Alright, so I’ve got one challenge with two parts that I want you to work on this week. First, I want to challenge you to become people of growth, not people of offense. We need to shake off that political mindset, that win/lose mindset. It might work for an election, but not for life. When someone challenges you with something – when someone says, “hey, I think this could help you…” There’s two ways to respond. You can get offended – “how dare you suggest that I need to work on something” OR you can ask yourself, “how can I grow from what they are saying?” People of Growth over people of offense. We need to reclaim the constructive part of constructive criticism. When someone challenges us – see it as a chance for growth, rather than an opportunity to get offended.

And if we want to give someone constructive criticism – that’s the second part, the other side of it, if you want to help someone grow, you have to start with encouragement.
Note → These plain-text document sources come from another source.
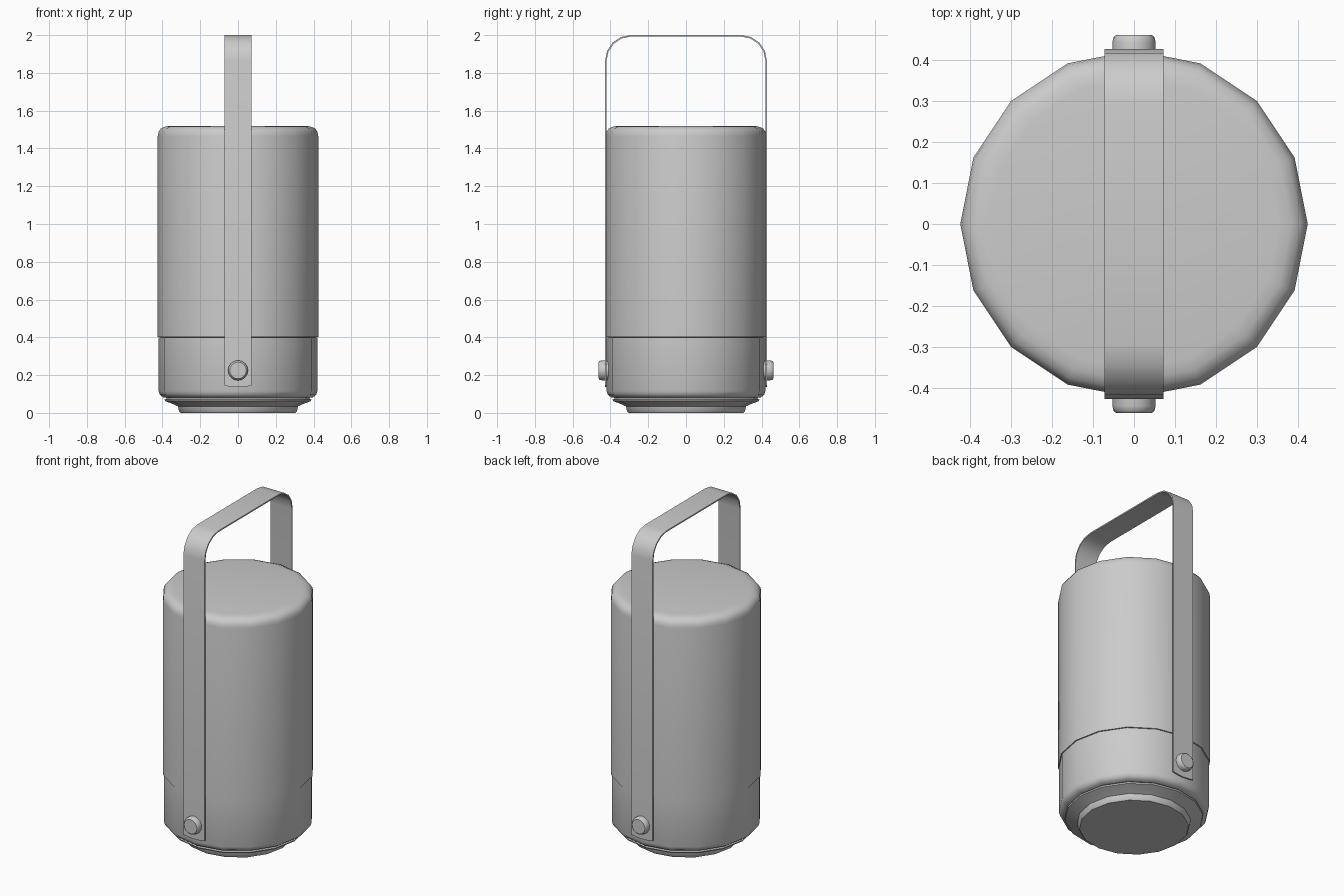
import bpy, bmesh, math
from mathutils import Matrix

if "Cube" in bpy.data.objects:
    bpy.data.objects.remove(bpy.data.objects["Cube"])


def finish(name, bm, angle=40):
    bmesh.ops.recalc_face_normals(bm, faces=bm.faces)
    me = bpy.data.meshes.new(name)
    bm.to_mesh(me)
    bm.free()
    ob = bpy.data.objects.new(name, me)
    bpy.context.collection.objects.link(ob)
    bpy.ops.object.select_all(action='DESELECT')
    bpy.context.view_layer.objects.active = ob
    ob.select_set(True)
    bpy.ops.object.shade_smooth_by_angle(angle=math.radians(angle))
    return ob


def lathe(name, profile, sides=16, matrix=None):
    """Closed solid of revolution from (radius, height) points."""
    bm = bmesh.new()
    rings = [[bm.verts.new((r * math.cos(math.tau * i / sides),
                            r * math.sin(math.tau * i / sides), z))
              for i in range(sides)] for r, z in profile]
    for a, b in zip(rings, rings[1:]):
        for i in range(sides):
            j = (i + 1) % sides
            bm.faces.new((a[i], a[j], b[j], b[i]))
    bm.faces.new(rings[0])
    bm.faces.new(rings[-1])
    if matrix:
        bm.transform(matrix)
    return finish(name, bm)


# Tall upper housing with a rounded top rim
lathe("upper_body", [(0.405, 0.40), (0.425, 0.402), (0.425, 1.465), (0.421, 1.487),
                     (0.408, 1.506), (0.385, 1.516), (0.355, 1.52)])

# Lower housing
lathe("lower_body", [(0.37, 0.078), (0.397, 0.083), (0.413, 0.095), (0.42, 0.115),
                     (0.42, 0.40)])

# Flared foot
lathe("foot", [(0.305, 0.0), (0.312, 0.008), (0.318, 0.035), (0.345, 0.047),
               (0.385, 0.062), (0.388, 0.07), (0.375, 0.08)])

# Strap handle: flat band following an arch with rounded corners
W, T, Y, TOP, R = 0.072, 0.008, 0.428, 2.0, 0.135


def arch(inset):
    arc = [(Y - R + (R - inset) * math.cos(a), TOP - R + (R - inset) * math.sin(a))
           for a in (math.radians(d) for d in (0, 22.5, 45, 67.5, 90))]
    half = [(Y - inset, 0.136)] + arc
    return half + [(-y, z) for y, z in reversed(half)]


bm = bmesh.new()
xs = (-W, -W / 2, 0, W / 2, W)
layers = []
for inset in (0, T):
    pts = arch(inset)
    layers.append([[bm.verts.new((x, y, z + (0.008 * (x / W) ** 2
                                             if i in (0, len(pts) - 1) else 0)))
                    for x in xs] for i, (y, z) in enumerate(pts)])
outer, inner = layers
for i in range(len(outer) - 1):
    for g in layers:
        for k in range(len(xs) - 1):
            bm.faces.new((g[i][k], g[i][k + 1], g[i + 1][k + 1], g[i + 1][k]))
    for k in (0, -1):
        bm.faces.new((outer[i][k], outer[i + 1][k], inner[i + 1][k], inner[i][k]))
for i in (0, -1):
    for k in range(len(xs) - 1):
        bm.faces.new((outer[i][k], outer[i][k + 1], inner[i][k + 1], inner[i][k]))
finish("handle", bm)

# Pivot buttons, one each side
for side, label in ((1, "front"), (-1, "back")):
    m = Matrix.Translation((0, 0, 0.225)) @ Matrix.Rotation(side * math.pi / 2, 4, 'X')
    lathe(label + "_pivot", [(0.053, 0.40), (0.053, 0.445), (0.050, 0.457),
                             (0.044, 0.462)], 16, m)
We need to cheerlead one another’s spiritual growth. Like if someone comes in and says, “well, I’ve been trying to get into my bible more and I started my day in the word three times this week.” We should be busting out the pom-poms! Yeah! You did it, that’s amazing. Or if someone comes in and says, “you know I’ve been really busy, and I got some rough stuff going on in my life – I haven’t prayed in like 2 weeks.” If we had a competition mindset we could look at them with judgment or offense, “wow, you’re basically a terrible human being.” But if we are cheerleading one another’s spiritual growth, if we have this growth mentality we can say, “Oh man, I’m really sorry you’re struggling. I wonder, do you think we could pray together? I’ll call this week and we can pray together on the phone. I’m going to walk with you. I’m not better than you, but I’m with you. I am on your team.” Basically, what I’m trying to say is that if the Holy Spirit has been poured out into all the people around you – then we need to dive deeper into the church. Not the building but the people. We ARE the church. We need to connect as the body of Christ, to remember that we are all on the same team, we are all serving the same God and his son Jesus Christ. And if we can start to trust one another, to believe that we are all on the same team – that’s the moment we will start encouraging one another to grow closer to God.

When I was seven years old, I let my pride get in the way and I ended up with a really lame jack-o-lantern. In each of our lives, if we cut ourselves off from the people around us – we are cutting ourselves off from the Holy Spirit. But if we are the church, and the Holy Spirit has been poured out on each of us – then we are on the same team. And if we can remember that, maybe we can trust one another and start to grow closer to God together. And so I’ll leave you with this. May you be like Peter’s friends, challenge one another – but also listen and praise God for what you hear. May you be like Barnabas and encourage one another to stay true to the Lord and finally may you find in this place a social mechanism for helping you get better at loving God and loving your neighbor every single day. Amen.